__ACTIVITY__: Exactly as shown below, retype every line of the data.

__DATA FOR REVIEW__:
════════════════

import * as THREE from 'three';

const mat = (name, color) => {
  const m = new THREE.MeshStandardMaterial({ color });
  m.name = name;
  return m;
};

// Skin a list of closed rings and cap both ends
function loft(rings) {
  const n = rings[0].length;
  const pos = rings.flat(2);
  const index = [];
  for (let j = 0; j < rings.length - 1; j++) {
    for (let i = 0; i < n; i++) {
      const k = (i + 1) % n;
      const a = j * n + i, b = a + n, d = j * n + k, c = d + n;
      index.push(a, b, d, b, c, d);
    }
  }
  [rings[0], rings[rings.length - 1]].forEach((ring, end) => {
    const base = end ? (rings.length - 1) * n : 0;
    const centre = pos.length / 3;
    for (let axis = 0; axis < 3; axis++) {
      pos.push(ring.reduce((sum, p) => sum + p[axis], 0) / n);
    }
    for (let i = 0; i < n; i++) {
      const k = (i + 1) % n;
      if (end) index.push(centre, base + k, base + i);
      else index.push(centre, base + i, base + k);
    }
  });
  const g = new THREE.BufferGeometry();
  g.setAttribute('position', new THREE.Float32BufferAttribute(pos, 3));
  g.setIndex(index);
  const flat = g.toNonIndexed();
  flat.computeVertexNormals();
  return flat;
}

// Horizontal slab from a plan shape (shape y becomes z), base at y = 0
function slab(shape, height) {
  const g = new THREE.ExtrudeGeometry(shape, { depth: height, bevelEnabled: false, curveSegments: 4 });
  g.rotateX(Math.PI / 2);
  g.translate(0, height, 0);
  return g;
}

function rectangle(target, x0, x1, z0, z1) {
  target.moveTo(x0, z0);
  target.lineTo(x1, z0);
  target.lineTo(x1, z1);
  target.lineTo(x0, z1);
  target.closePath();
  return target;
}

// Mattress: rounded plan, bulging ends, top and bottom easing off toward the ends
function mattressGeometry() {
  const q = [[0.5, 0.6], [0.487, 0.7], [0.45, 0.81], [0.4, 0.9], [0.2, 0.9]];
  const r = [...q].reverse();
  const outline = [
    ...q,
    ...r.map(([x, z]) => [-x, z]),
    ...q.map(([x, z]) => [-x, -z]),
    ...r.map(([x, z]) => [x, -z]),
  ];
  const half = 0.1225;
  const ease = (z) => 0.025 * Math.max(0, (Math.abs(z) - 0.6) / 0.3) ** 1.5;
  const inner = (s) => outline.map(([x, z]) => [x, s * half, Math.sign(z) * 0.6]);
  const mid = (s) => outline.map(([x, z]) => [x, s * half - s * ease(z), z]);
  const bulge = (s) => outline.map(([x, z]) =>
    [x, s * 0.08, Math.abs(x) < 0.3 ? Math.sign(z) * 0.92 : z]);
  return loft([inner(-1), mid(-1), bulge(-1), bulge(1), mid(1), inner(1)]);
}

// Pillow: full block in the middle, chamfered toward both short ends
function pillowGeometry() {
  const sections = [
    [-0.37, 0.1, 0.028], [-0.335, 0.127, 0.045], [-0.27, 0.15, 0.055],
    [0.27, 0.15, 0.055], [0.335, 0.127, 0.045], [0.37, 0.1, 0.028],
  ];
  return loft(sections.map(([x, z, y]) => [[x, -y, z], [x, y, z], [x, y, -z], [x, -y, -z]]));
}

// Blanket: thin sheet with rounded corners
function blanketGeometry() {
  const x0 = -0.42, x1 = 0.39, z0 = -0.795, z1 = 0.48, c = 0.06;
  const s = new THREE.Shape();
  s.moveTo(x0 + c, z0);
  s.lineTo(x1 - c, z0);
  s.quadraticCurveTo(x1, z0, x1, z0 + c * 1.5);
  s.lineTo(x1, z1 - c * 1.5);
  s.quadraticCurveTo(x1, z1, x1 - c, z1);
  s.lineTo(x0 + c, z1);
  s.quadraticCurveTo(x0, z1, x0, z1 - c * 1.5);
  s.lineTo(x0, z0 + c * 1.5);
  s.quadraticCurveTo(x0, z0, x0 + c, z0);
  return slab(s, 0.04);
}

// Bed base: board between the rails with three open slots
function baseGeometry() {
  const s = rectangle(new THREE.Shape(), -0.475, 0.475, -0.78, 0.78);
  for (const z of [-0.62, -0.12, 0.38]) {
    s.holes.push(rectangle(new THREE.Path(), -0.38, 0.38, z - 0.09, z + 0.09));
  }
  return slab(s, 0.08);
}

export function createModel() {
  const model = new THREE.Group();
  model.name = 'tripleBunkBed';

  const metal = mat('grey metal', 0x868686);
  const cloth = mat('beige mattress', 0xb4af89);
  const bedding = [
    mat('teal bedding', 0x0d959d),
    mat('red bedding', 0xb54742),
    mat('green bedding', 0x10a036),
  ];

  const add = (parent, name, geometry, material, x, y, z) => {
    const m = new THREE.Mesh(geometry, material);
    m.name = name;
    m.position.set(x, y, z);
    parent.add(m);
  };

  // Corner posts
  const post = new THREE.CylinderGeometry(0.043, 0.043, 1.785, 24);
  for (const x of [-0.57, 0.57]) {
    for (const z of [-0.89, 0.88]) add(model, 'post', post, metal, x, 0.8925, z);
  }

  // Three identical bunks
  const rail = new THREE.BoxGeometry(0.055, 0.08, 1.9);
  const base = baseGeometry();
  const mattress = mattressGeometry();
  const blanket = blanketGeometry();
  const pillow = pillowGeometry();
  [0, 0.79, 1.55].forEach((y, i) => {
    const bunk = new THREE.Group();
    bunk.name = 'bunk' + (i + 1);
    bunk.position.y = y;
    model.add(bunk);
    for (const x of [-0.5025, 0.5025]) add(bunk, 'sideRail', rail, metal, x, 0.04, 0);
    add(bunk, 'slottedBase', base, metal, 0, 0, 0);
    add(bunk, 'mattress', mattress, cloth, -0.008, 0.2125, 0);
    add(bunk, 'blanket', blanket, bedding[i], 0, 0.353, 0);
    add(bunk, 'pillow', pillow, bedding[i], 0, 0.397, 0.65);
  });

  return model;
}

════════════════

__ANSWER SECTION__:
import * as THREE from 'three';

const mat = (name, color) => {
  const m = new THREE.MeshStandardMaterial({ color });
  m.name = name;
  return m;
};

// Skin a list of closed rings and cap both ends
function loft(rings) {
  const n = rings[0].length;
  const pos = rings.flat(2);
  const index = [];
  for (let j = 0; j < rings.length - 1; j++) {
    for (let i = 0; i < n; i++) {
      const k = (i + 1) % n;
      const a = j * n + i, b = a + n, d = j * n + k, c = d + n;
      index.push(a, b, d, b, c, d);
    }
  }
  [rings[0], rings[rings.length - 1]].forEach((ring, end) => {
    const base = end ? (rings.length - 1) * n : 0;
    const centre = pos.length / 3;
    for (let axis = 0; axis < 3; axis++) {
      pos.push(ring.reduce((sum, p) => sum + p[axis], 0) / n);
    }
    for (let i = 0; i < n; i++) {
      const k = (i + 1) % n;
      if (end) index.push(centre, base + k, base + i);
      else index.push(centre, base + i, base + k);
    }
  });
  const g = new THREE.BufferGeometry();
  g.setAttribute('position', new THREE.Float32BufferAttribute(pos, 3));
  g.setIndex(index);
  const flat = g.toNonIndexed();
  flat.computeVertexNormals();
  return flat;
}

// Horizontal slab from a plan shape (shape y becomes z), base at y = 0
function slab(shape, height) {
  const g = new THREE.ExtrudeGeometry(shape, { depth: height, bevelEnabled: false, curveSegments: 4 });
  g.rotateX(Math.PI / 2);
  g.translate(0, height, 0);
  return g;
}

function rectangle(target, x0, x1, z0, z1) {
  target.moveTo(x0, z0);
  target.lineTo(x1, z0);
  target.lineTo(x1, z1);
  target.lineTo(x0, z1);
  target.closePath();
  return target;
}

// Mattress: rounded plan, bulging ends, top and bottom easing off toward the ends
function mattressGeometry() {
  const q = [[0.5, 0.6], [0.487, 0.7], [0.45, 0.81], [0.4, 0.9], [0.2, 0.9]];
  const r = [...q].reverse();
  const outline = [
    ...q,
    ...r.map(([x, z]) => [-x, z]),
    ...q.map(([x, z]) => [-x, -z]),
    ...r.map(([x, z]) => [x, -z]),
  ];
  const half = 0.1225;
  const ease = (z) => 0.025 * Math.max(0, (Math.abs(z) - 0.6) / 0.3) ** 1.5;
  const inner = (s) => outline.map(([x, z]) => [x, s * half, Math.sign(z) * 0.6]);
  const mid = (s) => outline.map(([x, z]) => [x, s * half - s * ease(z), z]);
  const bulge = (s) => outline.map(([x, z]) =>
    [x, s * 0.08, Math.abs(x) < 0.3 ? Math.sign(z) * 0.92 : z]);
  return loft([inner(-1), mid(-1), bulge(-1), bulge(1), mid(1), inner(1)]);
}

// Pillow: full block in the middle, chamfered toward both short ends
function pillowGeometry() {
  const sections = [
    [-0.37, 0.1, 0.028], [-0.335, 0.127, 0.045], [-0.27, 0.15, 0.055],
    [0.27, 0.15, 0.055], [0.335, 0.127, 0.045], [0.37, 0.1, 0.028],
  ];
  return loft(sections.map(([x, z, y]) => [[x, -y, z], [x, y, z], [x, y, -z], [x, -y, -z]]));
}

// Blanket: thin sheet with rounded corners
function blanketGeometry() {
  const x0 = -0.42, x1 = 0.39, z0 = -0.795, z1 = 0.48, c = 0.06;
  const s = new THREE.Shape();
  s.moveTo(x0 + c, z0);
  s.lineTo(x1 - c, z0);
  s.quadraticCurveTo(x1, z0, x1, z0 + c * 1.5);
  s.lineTo(x1, z1 - c * 1.5);
  s.quadraticCurveTo(x1, z1, x1 - c, z1);
  s.lineTo(x0 + c, z1);
  s.quadraticCurveTo(x0, z1, x0, z1 - c * 1.5);
  s.lineTo(x0, z0 + c * 1.5);
  s.quadraticCurveTo(x0, z0, x0 + c, z0);
  return slab(s, 0.04);
}

// Bed base: board between the rails with three open slots
function baseGeometry() {
  const s = rectangle(new THREE.Shape(), -0.475, 0.475, -0.78, 0.78);
  for (const z of [-0.62, -0.12, 0.38]) {
    s.holes.push(rectangle(new THREE.Path(), -0.38, 0.38, z - 0.09, z + 0.09));
  }
  return slab(s, 0.08);
}

export function createModel() {
  const model = new THREE.Group();
  model.name = 'tripleBunkBed';

  const metal = mat('grey metal', 0x868686);
  const cloth = mat('beige mattress', 0xb4af89);
  const bedding = [
    mat('teal bedding', 0x0d959d),
    mat('red bedding', 0xb54742),
    mat('green bedding', 0x10a036),
  ];

  const add = (parent, name, geometry, material, x, y, z) => {
    const m = new THREE.Mesh(geometry, material);
    m.name = name;
    m.position.set(x, y, z);
    parent.add(m);
  };

  // Corner posts
  const post = new THREE.CylinderGeometry(0.043, 0.043, 1.785, 24);
  for (const x of [-0.57, 0.57]) {
    for (const z of [-0.89, 0.88]) add(model, 'post', post, metal, x, 0.8925, z);
  }

  // Three identical bunks
  const rail = new THREE.BoxGeometry(0.055, 0.08, 1.9);
  const base = baseGeometry();
  const mattress = mattressGeometry();
  const blanket = blanketGeometry();
  const pillow = pillowGeometry();
  [0, 0.79, 1.55].forEach((y, i) => {
    const bunk = new THREE.Group();
    bunk.name = 'bunk' + (i + 1);
    bunk.position.y = y;
    model.add(bunk);
    for (const x of [-0.5025, 0.5025]) add(bunk, 'sideRail', rail, metal, x, 0.04, 0);
    add(bunk, 'slottedBase', base, metal, 0, 0, 0);
    add(bunk, 'mattress', mattress, cloth, -0.008, 0.2125, 0);
    add(bunk, 'blanket', blanket, bedding[i], 0, 0.353, 0);
    add(bunk, 'pillow', pillow, bedding[i], 0, 0.397, 0.65);
  });

  return model;
}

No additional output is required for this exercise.